*TASK GOAL*. Reproduce the records below exactly, but only between the lines holding "(.52, .023)], 14)" and "hz + .015))", inclusive.

+ + + + +

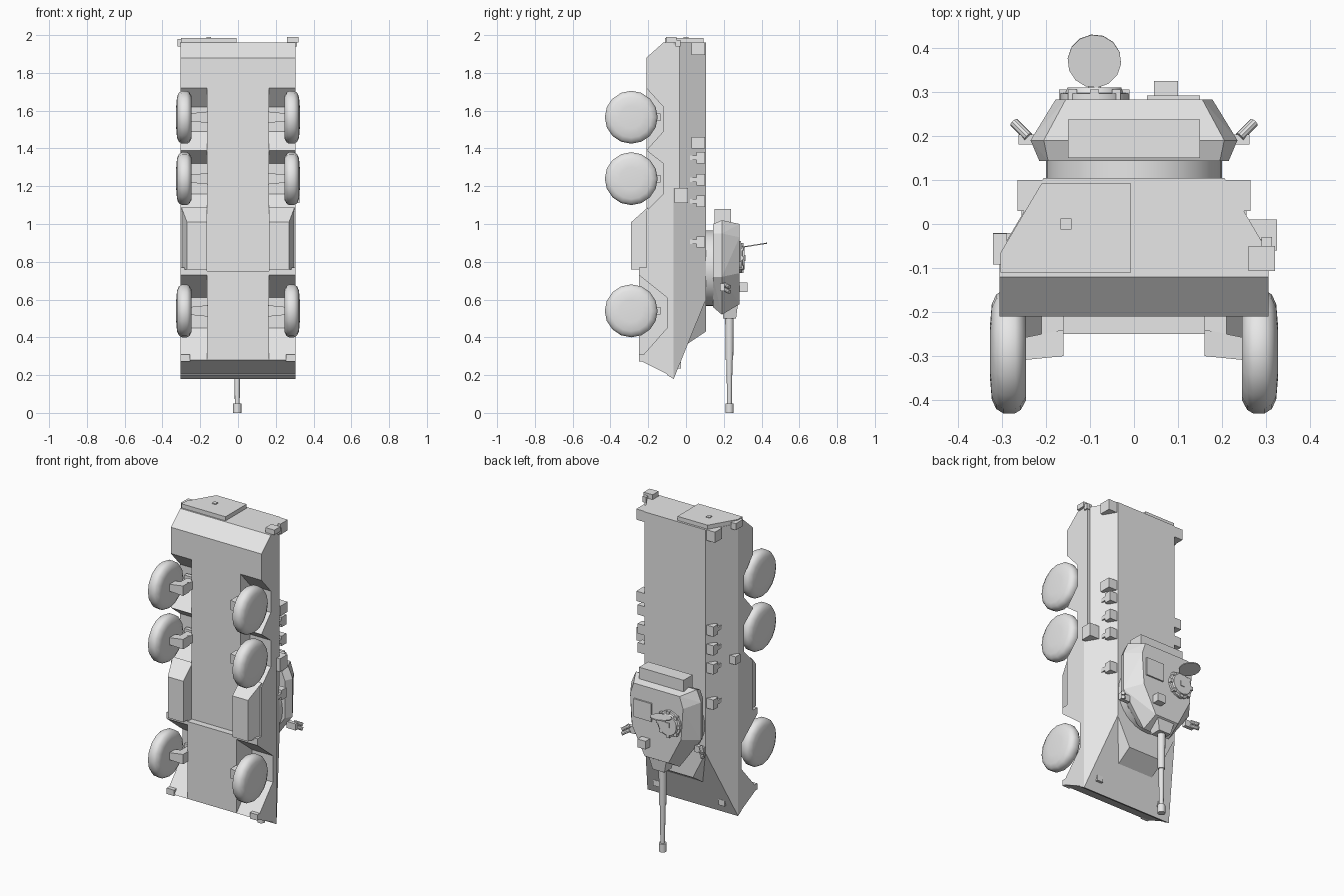
import bpy, bmesh, math
from mathutils import Vector

if "Cube" in bpy.data.objects:
    bpy.data.objects.remove(bpy.data.objects["Cube"])

paint = bpy.data.materials.new("plain_grey")
paint.diffuse_color = (0.8, 0.8, 0.8, 1)
paint.use_nodes = True
paint.node_tree.nodes["Principled BSDF"].inputs["Base Color"].default_value = paint.diffuse_color


def finish(name, bm, smooth=False):
    bmesh.ops.recalc_face_normals(bm, faces=bm.faces)
    me = bpy.data.meshes.new(name)
    bm.to_mesh(me)
    bm.free()
    me.materials.append(paint)
    ob = bpy.data.objects.new(name, me)
    bpy.context.collection.objects.link(ob)
    if smooth:
        bpy.context.view_layer.objects.active = ob
        ob.select_set(True)
        bpy.ops.object.shade_smooth_by_angle(angle=math.radians(35))
        ob.select_set(False)
    return ob


def solid(name, pts):
    """Convex solid around the points."""
    bm = bmesh.new()
    for p in pts:
        bm.verts.new(p)
    bmesh.ops.convex_hull(bm, input=bm.verts)
    bmesh.ops.dissolve_limit(bm, angle_limit=0.01, verts=bm.verts, edges=bm.edges)
    return finish(name, bm)


def box(name, x, y, z):
    return solid(name, [(a, b, c) for a in x for b in y for c in z])


def pair_box(name, x, y, z):
    for side, s in (("left", -1), ("right", 1)):
        box(f"{name}_{side}", (s * x[0], s * x[1]), y, z)


def slab(name, x0, x1, profile):
    """Extrude a (y, z) profile from x0 to x1."""
    bm = bmesh.new()
    f = bm.faces.new([bm.verts.new((x0, y, z)) for y, z in profile])
    ext = bmesh.ops.extrude_face_region(bm, geom=[f])
    vs = [v for v in ext["geom"] if isinstance(v, bmesh.types.BMVert)]
    bmesh.ops.translate(bm, vec=(x1 - x0, 0, 0), verts=vs)
    return finish(name, bm)


def lathe(name, origin, axis, profile, n, smooth=True):
    """Turn (distance along axis, radius) points around the axis."""
    axis = Vector(axis).normalized()
    u = axis.orthogonal().normalized()
    w = axis.cross(u)
    bm = bmesh.new()
    rings = []
    for d, r in profile:
        rings.append([bm.verts.new(Vector(origin) + axis * d + r * (
            u * math.cos(2 * math.pi * i / n) + w * math.sin(2 * math.pi * i / n)))
            for i in range(n)])
    for a, b in zip(rings, rings[1:]):
        for i in range(n):
            j = (i + 1) % n
            bm.faces.new((a[i], a[j], b[j], b[i]))
    bm.faces.new(rings[0])
    bm.faces.new(rings[-1])
    return finish(name, bm, smooth)


# Hull: sloped upper body, belly and side skirts with wheel arches
solid("upper_hull", [(s * x, y, z) for s in (-1, 1) for x, y, z in (
    (.305, -.1, .2), (.305, -.065, .18), (.205, .105, .6),
    (.305, -.1, 1.96), (.305, -.065, 1.96), (.205, .105, 1.96))])
slab("belly", -.165, .165, [(-.09, .2), (-.25, .28), (-.25, .75), (-.21, .75),
                            (-.21, 1.88), (-.12, 1.96), (-.09, 1.96)])
skirt = [(-.09, .2), (-.25, .28), (-.1, .45), (-.1, .61), (-.25, .73), (-.25, .77),
         (-.21, .77), (-.21, 1.07), (-.12, 1.16), (-.12, 1.32), (-.21, 1.39),
         (-.12, 1.49), (-.12, 1.62), (-.21, 1.72), (-.21, 1.88), (-.12, 1.96), (-.09, 1.96)]
for s in (-1, 1):
    slab("side_skirt", s * .165, s * .305, skirt)
    # Lower side tanks between the wheels
    solid("side_tank", [(s * x, y, z) for x, y, z in (
        (.165, -.2, .76), (.3, -.2, .76), (.165, -.2, 1.09), (.3, -.2, 1.09),
        (.165, -.29, .76), (.27, -.29, .76), (.165, -.29, 1.01), (.27, -.29, 1.01))])
# Raised deck ahead of the turret
solid("front_deck", [(s * x, y, z) for s in (-1, 1) for x, y, z in (
    (.205, .105, .6), (.12, .105, .43), (.12, 0, .36), (.12, 0, .6))])

# Wheels and suspension arms
tyre = [(0, .085), (.0, .11), (.012, .132), (.025, .14), (.052, .14),
        (.068, .13), (.078, .108), (.082, .06)]
for z in (.54, 1.24, 1.565):
    for s in (-1, 1):
        lathe("wheel", (s * .245, -.29, z), (s, 0, 0), tyre, 16)
        box("suspension_block", (s * .16, s * .21), (-.3, -.19), (z - .025, z + .025))
        solid("suspension_arm", [(s * x, y, z + d) for x, y, d in (
            (.16, -.3, .03), (.16, -.3, -.03), (.16, -.24, .03), (.16, -.24, -.03),
            (.26, -.31, .02), (.26, -.31, -.02), (.26, -.26, .02), (.26, -.26, -.02))])
        box("hub_link", (s * .16, s * .25), (-.16, -.135), (z - .02, z + .02))

# Side fittings
for z in (.905, 1.12, 1.235, 1.35):
    pair_box("step_block", (.2, .255), (.055, .1), (z - .03, z + .03))
    pair_box("step_peg", (.22, .255), (.015, .055), (z - .012, z + .012))
pair_box("rear_side_light", (.2, .265), (.03, .1), (1.895, 1.96))
box("side_locker", (.2, .265), (.03, .1), (1.4, 1.46))
box("side_case_right", (.26, .325), (-.06, .01), (1.11, 1.19))
box("side_case_left", (-.32, -.28), (-.065, -.02), (1.12, 1.17))
box("side_rail", (.28, .305), (-.065, -.035), (1.19, 1.95))

# Rear door, handle and lights
solid("rear_door", [(x, y, z) for z in (1.95, 1.985) for x, y in (
    (-.303, -.11), (-.303, -.065), (-.21, .092), (-.007, .092), (-.007, -.11))])
box("door_handle", (-.167, -.142), (-.012, .012), (1.98, 1.99))
box("rear_light_right", (.26, .32), (-.107, -.05), (1.96, 1.99))
box("rear_light_left", (-.32, -.288), (-.092, -.022), (1.94, 1.98))
box("rear_lamp", (.29, .313), (-.055, -.03), (1.94, 1.975))

# Nose lights and tow brackets
pair_box("headlight", (.2, .24), (-.06, -.027), (.235, .27))
pair_box("tow_bracket", (.255, .305), (-.25, -.21), (.272, .308))

# Turret ring and faceted turret
lathe("turret_ring", (0, .1, .765), (0, 1, 0), [(0, .2), (.045, .2)], 32)
outlines = [(.143, [(.195, 1.0), (.215, .95), (.215, .72), (.09, .56)]),
            (.19, [(.205, 1.02), (.235, .95), (.235, .72), (.09, .52)]),
            (.283, [(.155, 1.0), (.178, .93), (.165, .74), (.08, .575)])]
solid("turret", [(s * x, y, z) for s in (-1, 1) for y, row in outlines for x, z in row])
box("turret_bin", (-.15, .15), (.15, .237), (.99, 1.08))

# Gun
solid("mantlet", [(x * w, y, z) for x in (-1, 1) for w, y, z in (
    (.06, .19, .58), (.06, .275, .58), (.04, .197, .5), (.04, .265, .5))])
lathe("gun_barrel", (-.004, .23, 0), (0, 0, 1),
      [(0, .022), (.05, .022), (.051, .013), (.28, .016), (.281, .02), (.52, .023)], 14)

# Commander hatch with raised lid
hx, hz = -.09, .82
lathe("cupola", (hx, .278, hz), (0, 1, 0), [(0, .078), (.018, .078), (.02, .066), (.032, .062)], 20)
for i in range(8):
    a = i * math.pi / 4
    cx, cz = hx + .07 * math.cos(a), hz + .07 * math.sin(a)
    box("vision_block", (cx - .01, cx + .01), (.28, .305), (cz - .01, cz + .01))
box("hatch_boss", (hx - .015, hx + .015), (.305, .314), (hz - .015, hz + .015))
lathe("hatch_lid", (hx, .37, .889), (0, -.16, 1), [(-.003, .061), (.003, .061)], 14, False)

# Second hatch and periscope
box("flat_hatch", (.03, .15), (.28, .292), (.8, .91))
box("periscope", (.045, .1), (.28, .325), (.64, .69))

# Smoke launchers on both turret cheeks
for s in (-1, 1):
    box("launcher_mount", (s * .2, s * .262), (.18, .203), (.645, .685))
    for dz in (-.012, .014):
        lathe("launcher_tube", (s * .24, .198, .67 + dz), (s * .035, .035, -.02),
              [(0, .011), (.05, .011)], 10)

+ + + + +

*SOLVED EXERCISE*.
      [(0, .022), (.05, .022), (.051, .013), (.28, .016), (.281, .02), (.52, .023)], 14)

# Commander hatch with raised lid
hx, hz = -.09, .82
lathe("cupola", (hx, .278, hz), (0, 1, 0), [(0, .078), (.018, .078), (.02, .066), (.032, .062)], 20)
for i in range(8):
    a = i * math.pi / 4
    cx, cz = hx + .07 * math.cos(a), hz + .07 * math.sin(a)
    box("vision_block", (cx - .01, cx + .01), (.28, .305), (cz - .01, cz + .01))
box("hatch_boss", (hx - .015, hx + .015), (.305, .314), (hz - .015, hz + .015))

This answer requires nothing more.